Give only the number of lines in the records that include "verts".

Data records:
Segment Open

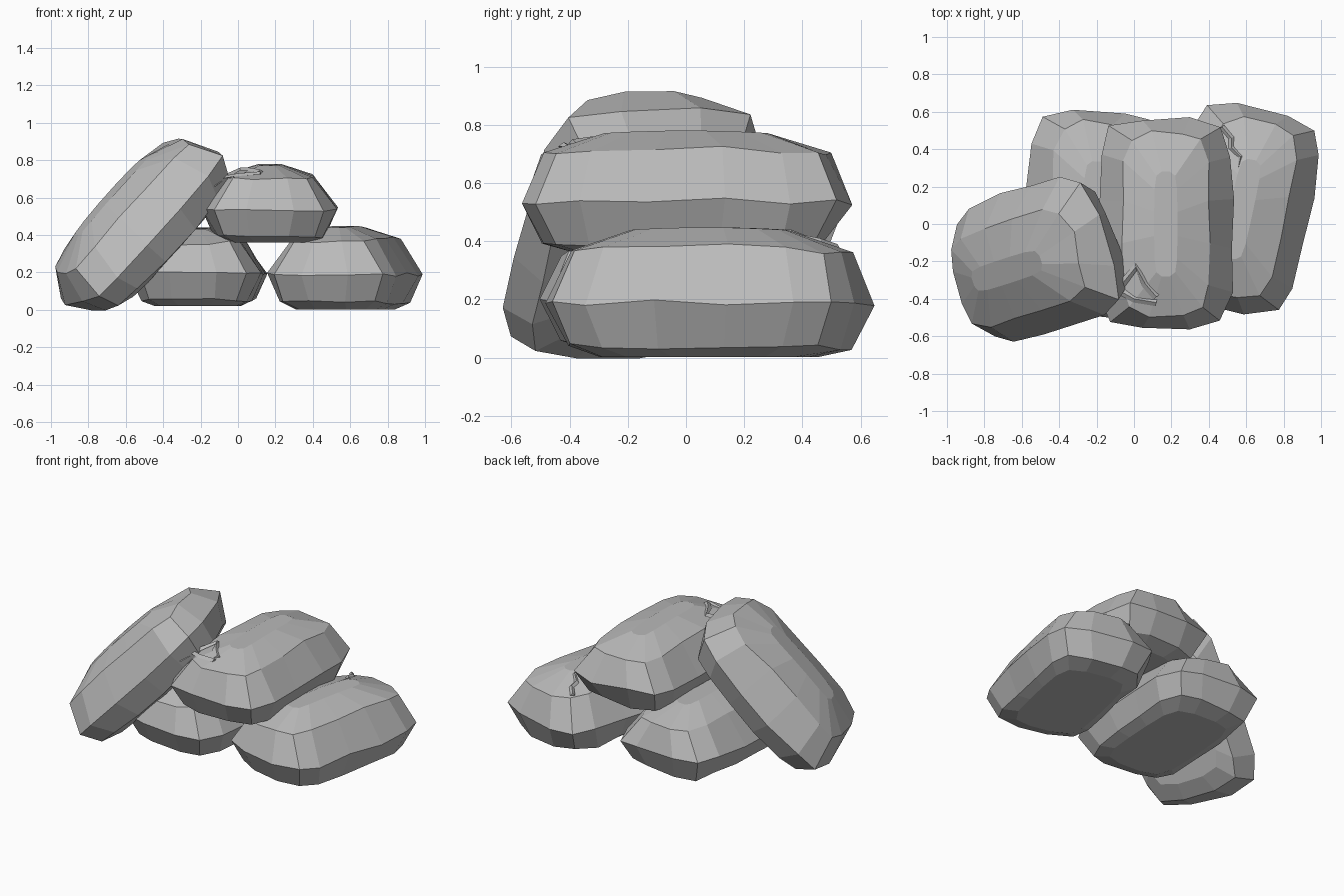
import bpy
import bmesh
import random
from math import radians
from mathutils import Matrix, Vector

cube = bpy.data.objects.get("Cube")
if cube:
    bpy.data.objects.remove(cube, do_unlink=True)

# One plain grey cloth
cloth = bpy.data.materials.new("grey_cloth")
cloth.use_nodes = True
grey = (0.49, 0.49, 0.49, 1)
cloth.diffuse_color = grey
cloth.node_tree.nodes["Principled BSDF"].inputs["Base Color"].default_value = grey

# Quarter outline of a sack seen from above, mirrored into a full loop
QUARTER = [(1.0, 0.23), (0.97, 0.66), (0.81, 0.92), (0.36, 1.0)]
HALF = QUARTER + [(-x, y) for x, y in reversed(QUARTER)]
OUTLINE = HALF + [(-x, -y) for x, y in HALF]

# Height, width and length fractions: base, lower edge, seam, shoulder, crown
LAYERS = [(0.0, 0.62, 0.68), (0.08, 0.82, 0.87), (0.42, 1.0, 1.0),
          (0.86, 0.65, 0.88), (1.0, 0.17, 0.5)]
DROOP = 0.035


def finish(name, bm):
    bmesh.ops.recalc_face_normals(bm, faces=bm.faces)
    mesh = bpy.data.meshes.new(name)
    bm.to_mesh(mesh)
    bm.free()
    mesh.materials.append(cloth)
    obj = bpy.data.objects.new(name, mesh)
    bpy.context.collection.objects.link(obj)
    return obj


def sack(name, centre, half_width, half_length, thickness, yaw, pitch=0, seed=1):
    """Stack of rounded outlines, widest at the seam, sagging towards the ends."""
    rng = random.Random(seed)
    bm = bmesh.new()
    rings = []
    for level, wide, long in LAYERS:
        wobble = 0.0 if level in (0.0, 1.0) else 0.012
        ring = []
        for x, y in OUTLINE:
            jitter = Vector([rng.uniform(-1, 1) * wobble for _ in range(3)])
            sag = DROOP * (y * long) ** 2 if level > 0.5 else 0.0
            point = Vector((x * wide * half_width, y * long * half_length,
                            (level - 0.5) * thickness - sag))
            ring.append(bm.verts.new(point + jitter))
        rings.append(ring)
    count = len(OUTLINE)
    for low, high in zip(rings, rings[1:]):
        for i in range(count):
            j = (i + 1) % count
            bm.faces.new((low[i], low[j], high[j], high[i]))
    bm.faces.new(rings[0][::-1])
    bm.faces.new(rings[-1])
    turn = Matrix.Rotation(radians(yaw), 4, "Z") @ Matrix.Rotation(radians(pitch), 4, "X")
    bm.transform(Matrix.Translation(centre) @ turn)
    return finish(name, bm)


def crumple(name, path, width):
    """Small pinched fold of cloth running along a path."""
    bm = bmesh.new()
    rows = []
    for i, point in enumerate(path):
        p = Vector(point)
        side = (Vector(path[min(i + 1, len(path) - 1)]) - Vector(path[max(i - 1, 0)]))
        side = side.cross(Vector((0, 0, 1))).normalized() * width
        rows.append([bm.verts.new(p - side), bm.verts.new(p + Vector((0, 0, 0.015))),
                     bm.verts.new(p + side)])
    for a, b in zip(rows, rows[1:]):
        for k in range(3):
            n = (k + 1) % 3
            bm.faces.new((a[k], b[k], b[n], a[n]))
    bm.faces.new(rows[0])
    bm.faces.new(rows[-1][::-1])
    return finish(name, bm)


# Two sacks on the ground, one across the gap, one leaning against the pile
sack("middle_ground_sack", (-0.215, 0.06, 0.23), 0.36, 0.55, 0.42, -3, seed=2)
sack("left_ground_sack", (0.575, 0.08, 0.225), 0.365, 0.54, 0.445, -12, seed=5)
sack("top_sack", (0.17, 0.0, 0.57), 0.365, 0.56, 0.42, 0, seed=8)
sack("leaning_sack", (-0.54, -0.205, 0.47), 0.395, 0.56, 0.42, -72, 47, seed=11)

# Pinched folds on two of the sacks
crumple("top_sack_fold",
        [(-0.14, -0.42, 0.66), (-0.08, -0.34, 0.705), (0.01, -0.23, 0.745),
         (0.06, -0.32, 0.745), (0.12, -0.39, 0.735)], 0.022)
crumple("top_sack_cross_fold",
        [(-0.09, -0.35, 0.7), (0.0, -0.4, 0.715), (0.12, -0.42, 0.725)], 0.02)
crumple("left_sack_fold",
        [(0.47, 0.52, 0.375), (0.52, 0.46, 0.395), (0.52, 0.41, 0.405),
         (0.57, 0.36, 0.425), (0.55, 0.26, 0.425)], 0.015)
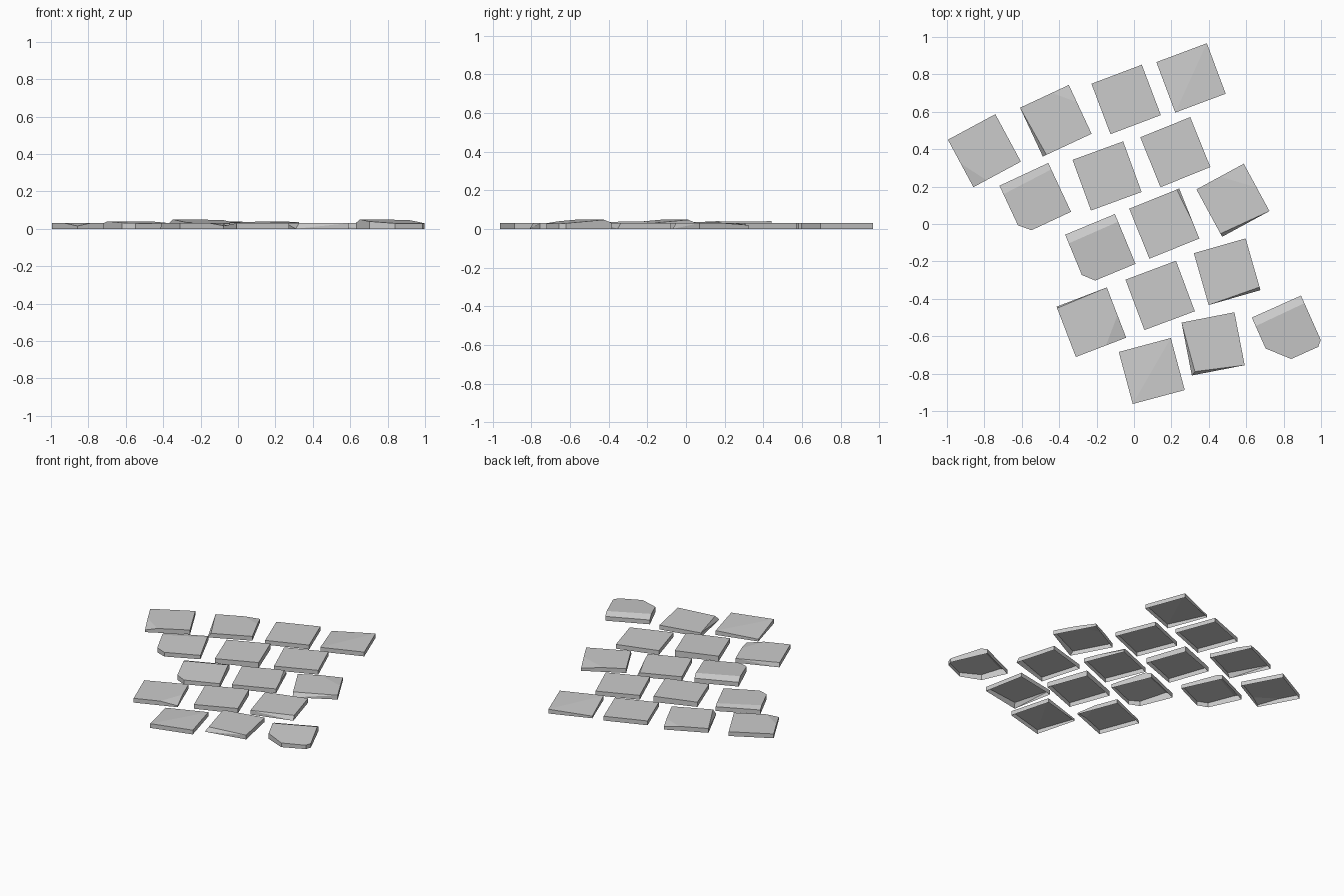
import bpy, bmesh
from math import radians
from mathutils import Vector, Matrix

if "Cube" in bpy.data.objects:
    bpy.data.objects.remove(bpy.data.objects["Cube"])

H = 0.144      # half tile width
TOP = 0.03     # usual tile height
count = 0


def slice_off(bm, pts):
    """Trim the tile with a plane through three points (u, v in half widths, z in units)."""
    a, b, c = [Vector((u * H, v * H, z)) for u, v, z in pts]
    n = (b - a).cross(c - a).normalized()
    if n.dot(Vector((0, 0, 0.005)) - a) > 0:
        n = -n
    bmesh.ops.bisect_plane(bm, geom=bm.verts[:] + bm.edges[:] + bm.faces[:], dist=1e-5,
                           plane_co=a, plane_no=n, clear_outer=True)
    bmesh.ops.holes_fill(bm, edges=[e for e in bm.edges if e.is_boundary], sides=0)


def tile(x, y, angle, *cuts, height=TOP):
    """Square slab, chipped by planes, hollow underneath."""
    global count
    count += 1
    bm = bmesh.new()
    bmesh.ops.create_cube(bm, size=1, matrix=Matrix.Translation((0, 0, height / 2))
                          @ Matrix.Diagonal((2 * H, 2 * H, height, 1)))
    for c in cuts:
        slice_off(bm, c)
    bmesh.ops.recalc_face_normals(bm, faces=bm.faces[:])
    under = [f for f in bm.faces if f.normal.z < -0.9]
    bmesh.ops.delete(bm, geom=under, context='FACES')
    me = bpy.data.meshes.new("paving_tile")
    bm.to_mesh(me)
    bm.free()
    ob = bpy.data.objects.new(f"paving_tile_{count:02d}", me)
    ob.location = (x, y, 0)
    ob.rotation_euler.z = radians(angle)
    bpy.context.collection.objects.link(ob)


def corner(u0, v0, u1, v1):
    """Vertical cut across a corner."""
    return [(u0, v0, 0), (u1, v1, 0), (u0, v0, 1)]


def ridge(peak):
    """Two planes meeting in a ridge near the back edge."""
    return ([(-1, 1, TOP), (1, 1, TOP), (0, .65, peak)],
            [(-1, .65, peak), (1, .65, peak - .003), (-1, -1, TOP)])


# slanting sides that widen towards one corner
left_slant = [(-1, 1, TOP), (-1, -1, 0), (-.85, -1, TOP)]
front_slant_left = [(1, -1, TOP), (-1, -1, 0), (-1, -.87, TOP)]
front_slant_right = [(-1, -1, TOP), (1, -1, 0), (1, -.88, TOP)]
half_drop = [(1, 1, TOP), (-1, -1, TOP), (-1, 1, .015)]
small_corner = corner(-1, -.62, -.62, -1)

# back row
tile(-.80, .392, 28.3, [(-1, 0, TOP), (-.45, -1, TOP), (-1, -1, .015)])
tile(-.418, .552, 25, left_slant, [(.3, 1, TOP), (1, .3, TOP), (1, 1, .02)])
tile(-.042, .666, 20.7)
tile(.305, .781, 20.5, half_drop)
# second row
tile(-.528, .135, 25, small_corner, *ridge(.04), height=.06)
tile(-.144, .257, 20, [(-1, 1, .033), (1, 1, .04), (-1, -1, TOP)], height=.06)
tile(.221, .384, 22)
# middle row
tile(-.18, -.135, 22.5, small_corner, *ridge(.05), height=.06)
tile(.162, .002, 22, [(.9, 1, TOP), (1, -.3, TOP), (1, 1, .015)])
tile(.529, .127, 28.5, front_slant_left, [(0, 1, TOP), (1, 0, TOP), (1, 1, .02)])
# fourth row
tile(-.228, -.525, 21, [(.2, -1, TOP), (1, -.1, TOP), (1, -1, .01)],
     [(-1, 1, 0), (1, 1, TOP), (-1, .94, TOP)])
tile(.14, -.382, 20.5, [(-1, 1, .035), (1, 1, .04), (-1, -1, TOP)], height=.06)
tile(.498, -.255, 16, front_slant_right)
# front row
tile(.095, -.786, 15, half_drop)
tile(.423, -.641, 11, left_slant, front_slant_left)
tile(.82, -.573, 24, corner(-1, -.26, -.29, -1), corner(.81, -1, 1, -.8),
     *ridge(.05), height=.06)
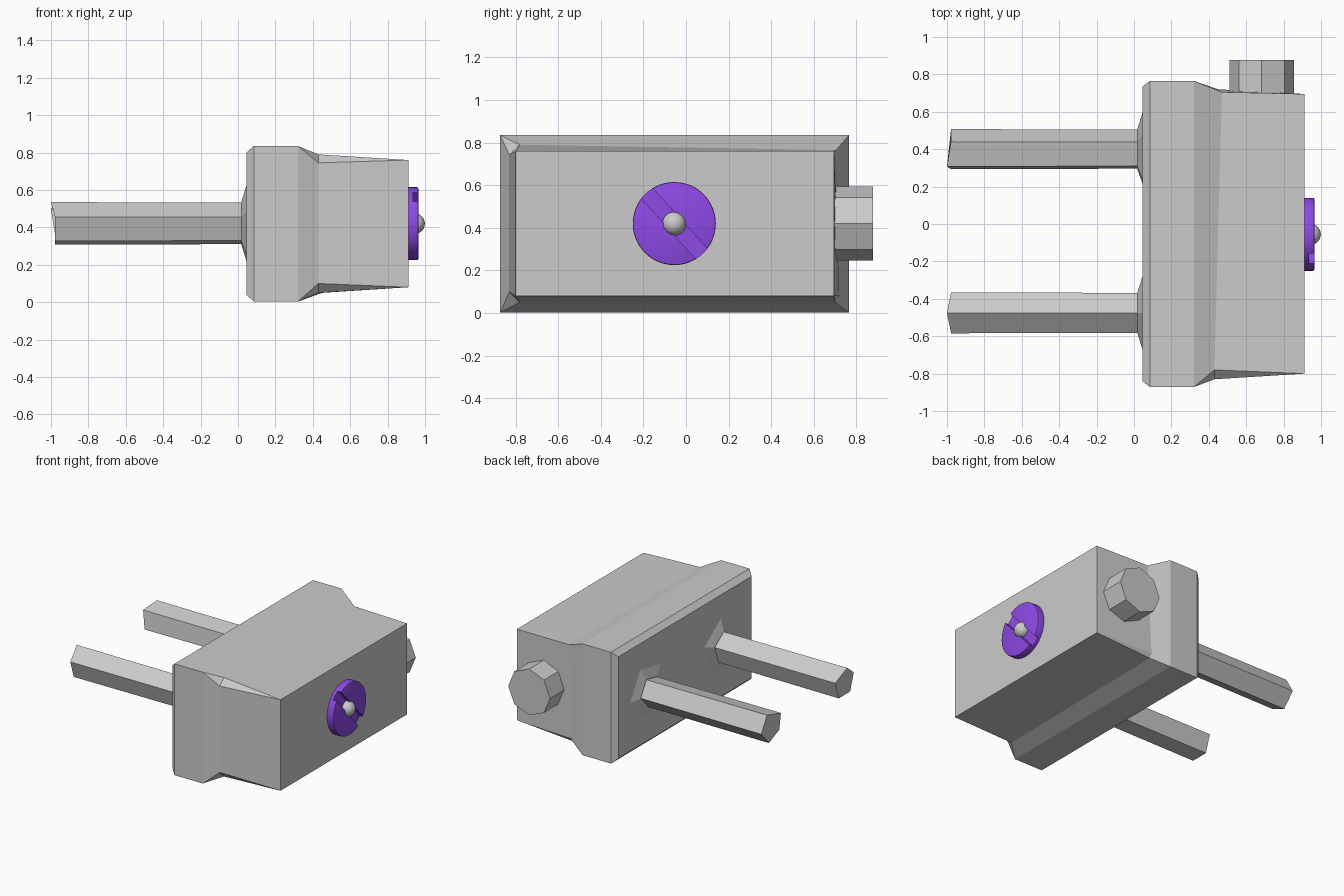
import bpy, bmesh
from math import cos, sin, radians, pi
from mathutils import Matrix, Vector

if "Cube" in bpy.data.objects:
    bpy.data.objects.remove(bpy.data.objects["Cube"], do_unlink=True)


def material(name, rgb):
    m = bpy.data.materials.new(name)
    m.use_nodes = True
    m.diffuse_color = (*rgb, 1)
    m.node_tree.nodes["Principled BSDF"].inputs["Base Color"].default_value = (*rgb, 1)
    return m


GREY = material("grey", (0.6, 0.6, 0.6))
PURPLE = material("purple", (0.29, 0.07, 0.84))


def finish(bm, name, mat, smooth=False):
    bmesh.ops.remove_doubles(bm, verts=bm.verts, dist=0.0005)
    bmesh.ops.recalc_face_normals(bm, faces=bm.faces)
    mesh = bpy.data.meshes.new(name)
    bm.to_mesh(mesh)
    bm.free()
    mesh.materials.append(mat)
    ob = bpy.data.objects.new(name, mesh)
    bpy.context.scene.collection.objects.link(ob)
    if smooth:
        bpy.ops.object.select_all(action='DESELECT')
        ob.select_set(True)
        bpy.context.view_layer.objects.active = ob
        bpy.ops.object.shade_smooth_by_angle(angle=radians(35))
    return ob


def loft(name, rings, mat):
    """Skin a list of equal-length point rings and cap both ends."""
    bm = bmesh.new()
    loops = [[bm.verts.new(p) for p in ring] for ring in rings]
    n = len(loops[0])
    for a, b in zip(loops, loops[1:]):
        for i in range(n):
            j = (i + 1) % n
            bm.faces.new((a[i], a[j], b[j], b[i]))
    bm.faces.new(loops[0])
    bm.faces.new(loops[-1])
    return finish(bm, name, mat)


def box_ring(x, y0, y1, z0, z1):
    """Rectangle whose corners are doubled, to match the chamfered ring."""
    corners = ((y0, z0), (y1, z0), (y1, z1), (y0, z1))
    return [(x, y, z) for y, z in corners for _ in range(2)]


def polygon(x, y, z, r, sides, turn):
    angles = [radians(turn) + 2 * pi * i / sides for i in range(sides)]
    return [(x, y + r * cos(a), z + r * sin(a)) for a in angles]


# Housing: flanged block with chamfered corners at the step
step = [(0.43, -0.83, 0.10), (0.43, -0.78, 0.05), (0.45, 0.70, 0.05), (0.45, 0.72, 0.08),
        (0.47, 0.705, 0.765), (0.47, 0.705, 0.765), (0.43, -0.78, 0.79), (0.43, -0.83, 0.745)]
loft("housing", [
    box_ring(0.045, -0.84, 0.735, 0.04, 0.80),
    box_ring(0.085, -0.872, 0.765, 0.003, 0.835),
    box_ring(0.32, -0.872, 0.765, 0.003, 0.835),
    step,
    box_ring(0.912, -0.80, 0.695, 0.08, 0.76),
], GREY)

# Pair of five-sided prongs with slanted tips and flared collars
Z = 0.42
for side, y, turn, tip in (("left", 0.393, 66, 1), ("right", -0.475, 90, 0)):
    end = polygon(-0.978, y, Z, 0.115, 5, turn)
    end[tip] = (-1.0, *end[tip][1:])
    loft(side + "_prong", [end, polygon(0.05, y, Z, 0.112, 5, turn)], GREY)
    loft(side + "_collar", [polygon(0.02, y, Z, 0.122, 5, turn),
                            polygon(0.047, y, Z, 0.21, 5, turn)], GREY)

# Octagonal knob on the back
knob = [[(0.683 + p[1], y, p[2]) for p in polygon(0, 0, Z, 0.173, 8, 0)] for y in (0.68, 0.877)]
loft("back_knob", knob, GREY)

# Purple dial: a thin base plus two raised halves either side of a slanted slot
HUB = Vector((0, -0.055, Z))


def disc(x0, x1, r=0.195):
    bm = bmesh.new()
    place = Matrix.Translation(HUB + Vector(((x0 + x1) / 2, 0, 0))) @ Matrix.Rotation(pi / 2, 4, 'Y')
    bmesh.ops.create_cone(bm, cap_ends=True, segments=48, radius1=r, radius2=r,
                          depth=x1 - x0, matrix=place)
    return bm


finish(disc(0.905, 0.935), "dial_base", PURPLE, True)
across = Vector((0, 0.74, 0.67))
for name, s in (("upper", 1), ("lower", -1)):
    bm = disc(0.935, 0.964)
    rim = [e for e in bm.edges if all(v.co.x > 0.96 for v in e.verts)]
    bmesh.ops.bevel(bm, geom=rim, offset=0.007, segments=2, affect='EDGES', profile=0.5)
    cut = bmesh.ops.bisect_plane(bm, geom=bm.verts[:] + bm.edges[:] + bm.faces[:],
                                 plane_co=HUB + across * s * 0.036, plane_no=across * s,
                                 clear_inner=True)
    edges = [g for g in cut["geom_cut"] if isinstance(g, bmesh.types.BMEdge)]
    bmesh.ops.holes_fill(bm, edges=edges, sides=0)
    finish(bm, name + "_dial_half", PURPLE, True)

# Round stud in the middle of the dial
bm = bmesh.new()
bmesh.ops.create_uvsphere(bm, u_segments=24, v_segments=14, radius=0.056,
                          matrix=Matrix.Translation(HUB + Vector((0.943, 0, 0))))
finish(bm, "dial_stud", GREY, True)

Segment Closed

Solution: 8